Tips for Teachers
Students use both school and public libraries to research assignments. To make the most of the Toronto Public Library, we suggest you think of us as a support for your school's curriculum-based collection. Because we also serve the general public, we couldn't possibly have all the resources your students need to research a specific topic. When, however, our library can augment yours, we want to help teachers help their students. Here are a few suggestions from our librarians.
- Inform your nearest branch well in advance of a library visit. The staff may then be able to gather additional resources from other branches.
- Investigate the availability of materials before assigning topics that require library research.
- Remind your students to write down their assignments and bring those notes along to the library. Make sure students understand the assignment.
- Assign broad topics, or a choice of topics, to reduce the number of students looking for material on the same subject.
- Be flexible about the number of resources you require.
- Encourage students to use a variety of sources and formats, such as books, databases, the internet and printed encyclopedias.
- Consider assigning co-operative projects.
- To avoid the rush, try to assign seasonal and holiday projects well in advance.
- When you ask for illustrations, encourage students to use their own drawings. This helps protect library materials from being cut up and damaged.
- Explain that copying, in some cases, is a breach of copyright. When students make copies through the Internet or photocopier, they should identify the source.
- Emphasize that vandalism and theft of library materials is never tolerated.
Databases are a rich resource of useful information. The Toronto Public Library has purchased many databases so that users can access them for free. We highly recommend that your students take advantage of this research tool. All sources are recognized and every electronic magazine, newspaper or periodical is just as reliable as its print version.
Tips for Visiting the Library
- Photocopying and printing from electronic resources such as databases, and the Internet requires money.
- Very few library photocopiers or printers make colour copies.
- The Internet is a great resource but it's not always available due to high demand and sometimes, technical problems.
- Print or online databases will often be a good alternative.
- You can't print certain content from web pages.
- Reference materials are for library use only. You may borrow an item if it is NOT labelled "reference".
- Students should bring their own school supplies when visiting the library.
- Respect library materials so other people can enjoy them too.
And our Pathfinders have a great deal of information on specific topics, including links for teachers, in the Homework A-Z section.
We've gathered a few useful sites for teachers that include information on the curriculum and the school boards as well as some classroom resources and activities.

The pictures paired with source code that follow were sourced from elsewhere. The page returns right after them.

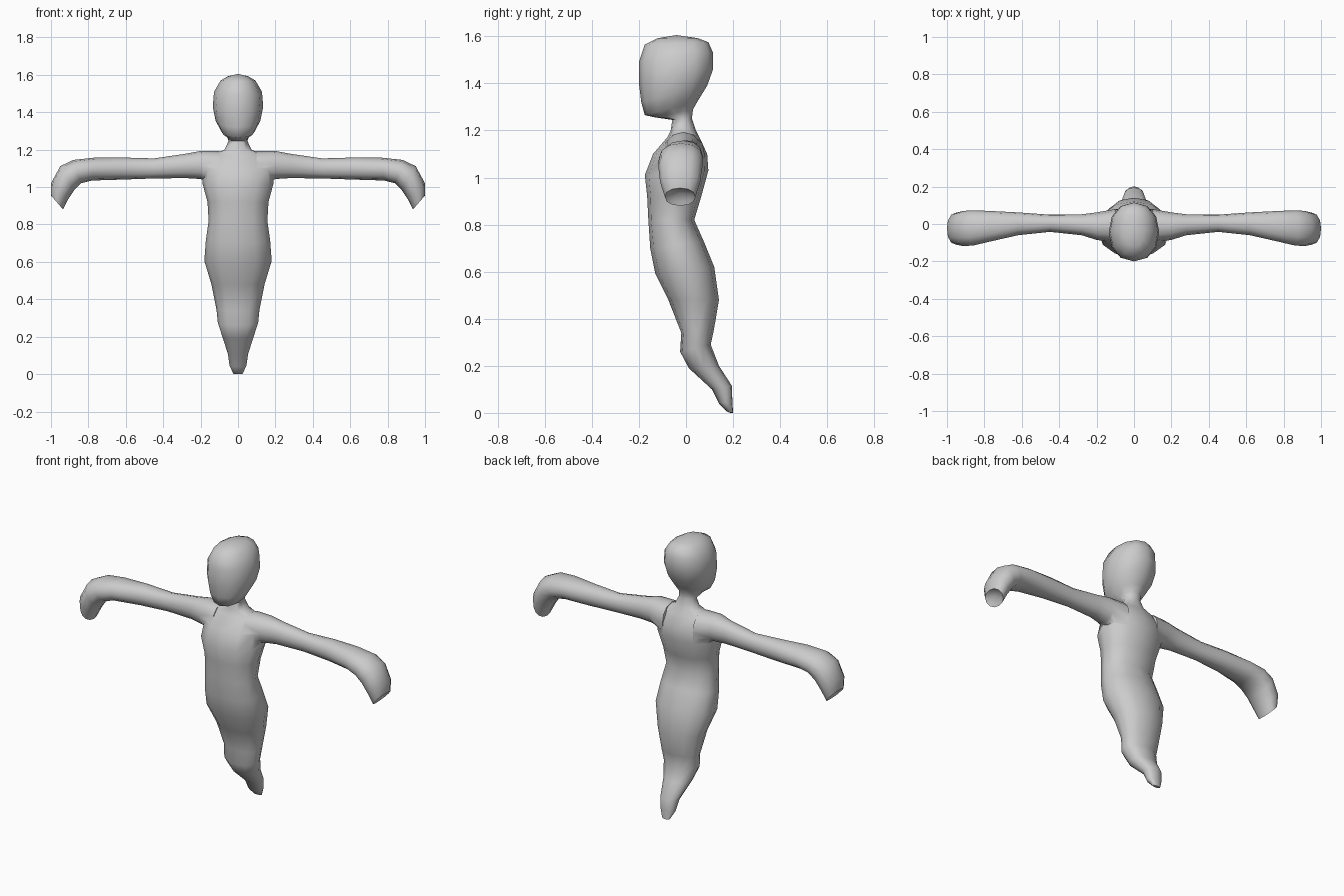
import bpy, bmesh, math
from mathutils import Vector

if "Cube" in bpy.data.objects:
    bpy.data.objects.remove(bpy.data.objects["Cube"])

SIDES = 12
grey = bpy.data.materials.new("plain_grey")
grey.diffuse_color = (0.6, 0.6, 0.6, 1)
grey.use_nodes = True
grey.node_tree.nodes["Principled BSDF"].inputs["Base Color"].default_value = grey.diffuse_color


def loft(name, rings, start, end):
    """Skin oval rings (centre, half axis u, half axis v), closing each end on a point."""
    bm = bmesh.new()
    loops = []
    for c, u, v in rings:
        loop = []
        for i in range(SIDES):
            a = 2 * math.pi * i / SIDES
            ca, sa = math.cos(a), math.sin(a)
            # slightly squared oval
            ca = math.copysign(abs(ca) ** 0.92, ca)
            sa = math.copysign(abs(sa) ** 0.92, sa)
            loop.append(bm.verts.new(c + u * ca + v * sa))
        loops.append(loop)
    for a, b in zip(loops, loops[1:]):
        for i in range(SIDES):
            j = (i + 1) % SIDES
            bm.faces.new((a[i], a[j], b[j], b[i]))
    for loop, tip in ((loops[0], start), (loops[-1], end)):
        p = bm.verts.new(tip)
        for i in range(SIDES):
            bm.faces.new((loop[i], loop[(i + 1) % SIDES], p))
    bmesh.ops.recalc_face_normals(bm, faces=bm.faces)
    me = bpy.data.meshes.new(name)
    bm.to_mesh(me)
    bm.free()
    me.materials.append(grey)
    ob = bpy.data.objects.new(name, me)
    bpy.context.collection.objects.link(ob)
    return ob


# Tail, torso, neck and head: front y, front z, back y, back z, half width
profile = [
    (.175, .005, .20, 0, .025), (.14, .04, .197, .05, .045),
    (.11, .10, .195, .115, .054), (.012, .19, .14, .20, .082),
    (-.025, .26, .105, .29, .108), (-.02, .34, .118, .35, .115),
    (-.075, .48, .14, .48, .142), (-.13, .59, .12, .62, .18),
    (-.152, .70, .075, .73, .172), (-.16, .82, .035, .82, .157),
    (-.165, .92, .065, .92, .163), (-.175, 1.01, .095, 1.03, .19),
    (-.14, 1.10, .09, 1.10, .185), (-.08, 1.17, .06, 1.165, .15),
    (-.065, 1.20, .042, 1.20, .072), (-.058, 1.245, .025, 1.25, .05),
    (-.13, 1.255, .03, 1.29, .06), (-.175, 1.265, .05, 1.325, .088),
    (-.19, 1.32, .09, 1.39, .12), (-.20, 1.40, .115, 1.46, .135),
    (-.20, 1.49, .115, 1.53, .128), (-.175, 1.565, .095, 1.575, .093),
    (-.12, 1.592, .05, 1.592, .055)]
rings = [(Vector((0, (f + b) / 2, (fz + bz) / 2)), Vector((w, 0, 0)),
          Vector((0, (b - f) / 2, (bz - fz) / 2))) for f, fz, b, bz, w in profile]
body = loft("ghost_body", rings, (0, .188, 0), (0, -.04, 1.605))

# Arm and drooping hand: upper x, upper z, lower x, lower z, front y, back y
arm_profile = [
    (.10, 1.192, .10, 1.00, -.10, .08), (.20, 1.193, .20, 1.043, -.085, .062),
    (.28, 1.178, .28, 1.048, -.06, .052), (.45, 1.153, .45, 1.046, -.042, .05),
    (.62, 1.158, .62, 1.04, -.06, .062), (.77, 1.157, .78, 1.035, -.095, .07),
    (.88, 1.145, .84, 1.02, -.115, .073), (.95, 1.112, .875, .985, -.118, .07),
    (1.0, 1.02, .905, .94, -.11, .06), (1.0, .955, .935, .88, -.09, .04)]
rings = []
for ux, uz, lx, lz, f, b in arm_profile:
    rings.append((Vector(((ux + lx) / 2, (f + b) / 2, (uz + lz) / 2)),
                  Vector((0, (b - f) / 2, 0)),
                  Vector(((ux - lx) / 2, 0, (uz - lz) / 2))))
# shallow hollow in the cuff
c, u, v = rings[-1]
rings.append((c + Vector((-.006, 0, .008)), u * .7, v * .7))
arms = loft("arms", rings, (.08, -.01, 1.1), c + Vector((-.012, 0, .018)))
arms.modifiers.new("both_sides", 'MIRROR')

# Merge the arms into the torso
union = body.modifiers.new("join_arms", 'BOOLEAN')
union.operation = 'UNION'
union.solver = 'EXACT'
union.object = arms
bpy.context.view_layer.objects.active = body
body.select_set(True)
bpy.ops.object.modifier_apply(modifier=union.name)
bpy.data.objects.remove(arms)

bpy.ops.object.shade_smooth_by_angle(angle=math.radians(65))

CDN Be Web Aware
Information, tips and tools to help keep kids safe online.
To promote, support and encourage the reading, writing and illustrating of Canadian books for children and teens.
A free, American K-8 curriculum empowering students to use the Internet safely, responsibly and effectively, with activities and lesson plans for teachers on dealing with online bullies.
Offers step-by-step instructions, activity cards, online games, research information and a variety of other teaching resources to teach young children the fundamental skills necessary for learning to read.
An interactive learning, research and play tool for kids, parents and educators. An art educator's resource site with more than 1,000 free lesson plans.
CDN Media Smarts
Resources and support for everyone interested in media and information literacy for young people. There is also a great deal of information about internet safety and a Teachers section.
Information about specific schools, programs and events and the community that is being served by the TCDSB.
Information about specific schools, programs and events and the community that is being served by the TDSB.
CDN Read Works
A non-profit organization for teachers to advance reading comprehension through research-based classroom practices and curriculum.
Ontario curriculum, policy and resources for teachers.